Top of PROVIDED DATA

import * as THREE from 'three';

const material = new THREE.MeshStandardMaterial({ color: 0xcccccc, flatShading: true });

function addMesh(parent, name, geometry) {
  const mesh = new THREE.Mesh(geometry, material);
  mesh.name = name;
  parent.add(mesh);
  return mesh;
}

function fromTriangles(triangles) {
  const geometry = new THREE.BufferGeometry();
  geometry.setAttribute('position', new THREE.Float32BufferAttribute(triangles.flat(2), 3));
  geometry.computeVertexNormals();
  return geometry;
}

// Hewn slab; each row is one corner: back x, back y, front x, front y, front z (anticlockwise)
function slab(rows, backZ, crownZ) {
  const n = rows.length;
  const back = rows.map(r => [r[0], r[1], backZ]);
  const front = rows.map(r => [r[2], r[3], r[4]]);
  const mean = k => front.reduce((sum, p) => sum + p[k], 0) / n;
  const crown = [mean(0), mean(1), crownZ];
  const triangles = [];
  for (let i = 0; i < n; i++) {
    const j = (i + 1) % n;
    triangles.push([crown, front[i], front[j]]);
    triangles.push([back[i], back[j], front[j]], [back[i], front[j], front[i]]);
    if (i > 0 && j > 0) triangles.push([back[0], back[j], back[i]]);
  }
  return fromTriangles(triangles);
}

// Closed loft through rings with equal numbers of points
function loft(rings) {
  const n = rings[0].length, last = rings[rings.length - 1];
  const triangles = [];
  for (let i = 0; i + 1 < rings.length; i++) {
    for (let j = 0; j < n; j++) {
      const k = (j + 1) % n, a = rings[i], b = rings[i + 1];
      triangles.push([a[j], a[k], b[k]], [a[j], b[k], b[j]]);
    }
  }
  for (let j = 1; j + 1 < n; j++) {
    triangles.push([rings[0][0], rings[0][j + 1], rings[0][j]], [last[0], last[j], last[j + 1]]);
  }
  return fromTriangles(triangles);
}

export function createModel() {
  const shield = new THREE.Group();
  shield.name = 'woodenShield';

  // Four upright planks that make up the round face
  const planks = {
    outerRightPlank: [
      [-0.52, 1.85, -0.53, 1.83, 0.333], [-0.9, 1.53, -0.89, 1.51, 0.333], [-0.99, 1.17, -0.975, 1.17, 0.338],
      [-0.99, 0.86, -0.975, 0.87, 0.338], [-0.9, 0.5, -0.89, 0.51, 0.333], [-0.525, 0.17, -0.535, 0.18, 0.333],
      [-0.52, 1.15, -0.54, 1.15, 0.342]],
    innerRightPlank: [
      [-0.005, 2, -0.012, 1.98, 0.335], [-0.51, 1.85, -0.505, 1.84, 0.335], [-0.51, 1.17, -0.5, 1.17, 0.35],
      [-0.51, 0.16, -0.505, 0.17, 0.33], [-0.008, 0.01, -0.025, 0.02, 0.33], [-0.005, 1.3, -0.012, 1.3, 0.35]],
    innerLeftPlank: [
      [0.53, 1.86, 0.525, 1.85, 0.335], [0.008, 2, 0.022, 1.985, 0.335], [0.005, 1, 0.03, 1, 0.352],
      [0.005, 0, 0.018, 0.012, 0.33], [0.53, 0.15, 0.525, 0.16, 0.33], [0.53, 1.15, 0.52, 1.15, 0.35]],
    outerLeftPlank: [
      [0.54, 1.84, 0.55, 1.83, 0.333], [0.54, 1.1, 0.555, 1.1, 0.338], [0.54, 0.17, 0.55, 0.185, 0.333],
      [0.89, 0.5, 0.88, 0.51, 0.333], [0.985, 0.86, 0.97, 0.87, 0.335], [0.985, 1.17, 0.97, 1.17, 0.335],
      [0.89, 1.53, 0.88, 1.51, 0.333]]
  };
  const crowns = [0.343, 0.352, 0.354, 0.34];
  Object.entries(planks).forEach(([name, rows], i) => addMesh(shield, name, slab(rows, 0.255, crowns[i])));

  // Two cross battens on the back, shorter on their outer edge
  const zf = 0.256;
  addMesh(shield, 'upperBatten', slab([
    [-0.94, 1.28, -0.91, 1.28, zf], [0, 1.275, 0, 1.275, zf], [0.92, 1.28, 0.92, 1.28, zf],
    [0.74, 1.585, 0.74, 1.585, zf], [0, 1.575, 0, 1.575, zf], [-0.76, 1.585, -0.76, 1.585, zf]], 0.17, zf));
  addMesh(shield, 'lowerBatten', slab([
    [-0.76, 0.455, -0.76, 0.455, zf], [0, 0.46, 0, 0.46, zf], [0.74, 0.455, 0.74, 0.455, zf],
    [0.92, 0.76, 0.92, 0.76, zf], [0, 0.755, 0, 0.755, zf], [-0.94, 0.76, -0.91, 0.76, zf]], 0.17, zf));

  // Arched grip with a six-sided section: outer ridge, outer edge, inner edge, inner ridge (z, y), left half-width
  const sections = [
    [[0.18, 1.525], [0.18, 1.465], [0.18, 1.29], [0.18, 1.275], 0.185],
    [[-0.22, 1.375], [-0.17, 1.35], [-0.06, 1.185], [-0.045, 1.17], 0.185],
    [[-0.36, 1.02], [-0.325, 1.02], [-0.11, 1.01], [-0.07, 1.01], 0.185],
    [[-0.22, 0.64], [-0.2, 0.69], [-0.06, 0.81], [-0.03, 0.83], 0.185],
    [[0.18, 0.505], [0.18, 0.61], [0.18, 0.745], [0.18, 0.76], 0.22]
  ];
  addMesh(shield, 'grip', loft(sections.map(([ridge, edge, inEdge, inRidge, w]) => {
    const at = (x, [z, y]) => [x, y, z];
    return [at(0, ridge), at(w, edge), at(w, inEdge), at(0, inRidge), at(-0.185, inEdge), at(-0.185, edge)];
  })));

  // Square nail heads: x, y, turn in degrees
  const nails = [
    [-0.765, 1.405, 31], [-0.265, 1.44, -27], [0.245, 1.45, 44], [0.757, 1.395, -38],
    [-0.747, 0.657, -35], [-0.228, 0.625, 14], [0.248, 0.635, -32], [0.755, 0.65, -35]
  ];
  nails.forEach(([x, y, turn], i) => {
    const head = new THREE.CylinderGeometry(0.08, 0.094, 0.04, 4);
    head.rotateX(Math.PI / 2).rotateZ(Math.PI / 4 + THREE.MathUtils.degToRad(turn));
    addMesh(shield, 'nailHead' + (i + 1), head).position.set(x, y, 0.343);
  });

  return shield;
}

Bottom of PROVIDED DATA

- [ABOUT THIS TASK] Every entry above needs to be written out again exactly.

- [SOLVED EXERCISE]
import * as THREE from 'three';

const material = new THREE.MeshStandardMaterial({ color: 0xcccccc, flatShading: true });

function addMesh(parent, name, geometry) {
  const mesh = new THREE.Mesh(geometry, material);
  mesh.name = name;
  parent.add(mesh);
  return mesh;
}

function fromTriangles(triangles) {
  const geometry = new THREE.BufferGeometry();
  geometry.setAttribute('position', new THREE.Float32BufferAttribute(triangles.flat(2), 3));
  geometry.computeVertexNormals();
  return geometry;
}

// Hewn slab; each row is one corner: back x, back y, front x, front y, front z (anticlockwise)
function slab(rows, backZ, crownZ) {
  const n = rows.length;
  const back = rows.map(r => [r[0], r[1], backZ]);
  const front = rows.map(r => [r[2], r[3], r[4]]);
  const mean = k => front.reduce((sum, p) => sum + p[k], 0) / n;
  const crown = [mean(0), mean(1), crownZ];
  const triangles = [];
  for (let i = 0; i < n; i++) {
    const j = (i + 1) % n;
    triangles.push([crown, front[i], front[j]]);
    triangles.push([back[i], back[j], front[j]], [back[i], front[j], front[i]]);
    if (i > 0 && j > 0) triangles.push([back[0], back[j], back[i]]);
  }
  return fromTriangles(triangles);
}

// Closed loft through rings with equal numbers of points
function loft(rings) {
  const n = rings[0].length, last = rings[rings.length - 1];
  const triangles = [];
  for (let i = 0; i + 1 < rings.length; i++) {
    for (let j = 0; j < n; j++) {
      const k = (j + 1) % n, a = rings[i], b = rings[i + 1];
      triangles.push([a[j], a[k], b[k]], [a[j], b[k], b[j]]);
    }
  }
  for (let j = 1; j + 1 < n; j++) {
    triangles.push([rings[0][0], rings[0][j + 1], rings[0][j]], [last[0], last[j], last[j + 1]]);
  }
  return fromTriangles(triangles);
}

export function createModel() {
  const shield = new THREE.Group();
  shield.name = 'woodenShield';

  // Four upright planks that make up the round face
  const planks = {
    outerRightPlank: [
      [-0.52, 1.85, -0.53, 1.83, 0.333], [-0.9, 1.53, -0.89, 1.51, 0.333], [-0.99, 1.17, -0.975, 1.17, 0.338],
      [-0.99, 0.86, -0.975, 0.87, 0.338], [-0.9, 0.5, -0.89, 0.51, 0.333], [-0.525, 0.17, -0.535, 0.18, 0.333],
      [-0.52, 1.15, -0.54, 1.15, 0.342]],
    innerRightPlank: [
      [-0.005, 2, -0.012, 1.98, 0.335], [-0.51, 1.85, -0.505, 1.84, 0.335], [-0.51, 1.17, -0.5, 1.17, 0.35],
      [-0.51, 0.16, -0.505, 0.17, 0.33], [-0.008, 0.01, -0.025, 0.02, 0.33], [-0.005, 1.3, -0.012, 1.3, 0.35]],
    innerLeftPlank: [
      [0.53, 1.86, 0.525, 1.85, 0.335], [0.008, 2, 0.022, 1.985, 0.335], [0.005, 1, 0.03, 1, 0.352],
      [0.005, 0, 0.018, 0.012, 0.33], [0.53, 0.15, 0.525, 0.16, 0.33], [0.53, 1.15, 0.52, 1.15, 0.35]],
    outerLeftPlank: [
      [0.54, 1.84, 0.55, 1.83, 0.333], [0.54, 1.1, 0.555, 1.1, 0.338], [0.54, 0.17, 0.55, 0.185, 0.333],
      [0.89, 0.5, 0.88, 0.51, 0.333], [0.985, 0.86, 0.97, 0.87, 0.335], [0.985, 1.17, 0.97, 1.17, 0.335],
      [0.89, 1.53, 0.88, 1.51, 0.333]]
  };
  const crowns = [0.343, 0.352, 0.354, 0.34];
  Object.entries(planks).forEach(([name, rows], i) => addMesh(shield, name, slab(rows, 0.255, crowns[i])));

  // Two cross battens on the back, shorter on their outer edge
  const zf = 0.256;
  addMesh(shield, 'upperBatten', slab([
    [-0.94, 1.28, -0.91, 1.28, zf], [0, 1.275, 0, 1.275, zf], [0.92, 1.28, 0.92, 1.28, zf],
    [0.74, 1.585, 0.74, 1.585, zf], [0, 1.575, 0, 1.575, zf], [-0.76, 1.585, -0.76, 1.585, zf]], 0.17, zf));
  addMesh(shield, 'lowerBatten', slab([
    [-0.76, 0.455, -0.76, 0.455, zf], [0, 0.46, 0, 0.46, zf], [0.74, 0.455, 0.74, 0.455, zf],
    [0.92, 0.76, 0.92, 0.76, zf], [0, 0.755, 0, 0.755, zf], [-0.94, 0.76, -0.91, 0.76, zf]], 0.17, zf));

  // Arched grip with a six-sided section: outer ridge, outer edge, inner edge, inner ridge (z, y), left half-width
  const sections = [
    [[0.18, 1.525], [0.18, 1.465], [0.18, 1.29], [0.18, 1.275], 0.185],
    [[-0.22, 1.375], [-0.17, 1.35], [-0.06, 1.185], [-0.045, 1.17], 0.185],
    [[-0.36, 1.02], [-0.325, 1.02], [-0.11, 1.01], [-0.07, 1.01], 0.185],
    [[-0.22, 0.64], [-0.2, 0.69], [-0.06, 0.81], [-0.03, 0.83], 0.185],
    [[0.18, 0.505], [0.18, 0.61], [0.18, 0.745], [0.18, 0.76], 0.22]
  ];
  addMesh(shield, 'grip', loft(sections.map(([ridge, edge, inEdge, inRidge, w]) => {
    const at = (x, [z, y]) => [x, y, z];
    return [at(0, ridge), at(w, edge), at(w, inEdge), at(0, inRidge), at(-0.185, inEdge), at(-0.185, edge)];
  })));

  // Square nail heads: x, y, turn in degrees
  const nails = [
    [-0.765, 1.405, 31], [-0.265, 1.44, -27], [0.245, 1.45, 44], [0.757, 1.395, -38],
    [-0.747, 0.657, -35], [-0.228, 0.625, 14], [0.248, 0.635, -32], [0.755, 0.65, -35]
  ];
  nails.forEach(([x, y, turn], i) => {
    const head = new THREE.CylinderGeometry(0.08, 0.094, 0.04, 4);
    head.rotateX(Math.PI / 2).rotateZ(Math.PI / 4 + THREE.MathUtils.degToRad(turn));
    addMesh(shield, 'nailHead' + (i + 1), head).position.set(x, y, 0.343);
  });

  return shield;
}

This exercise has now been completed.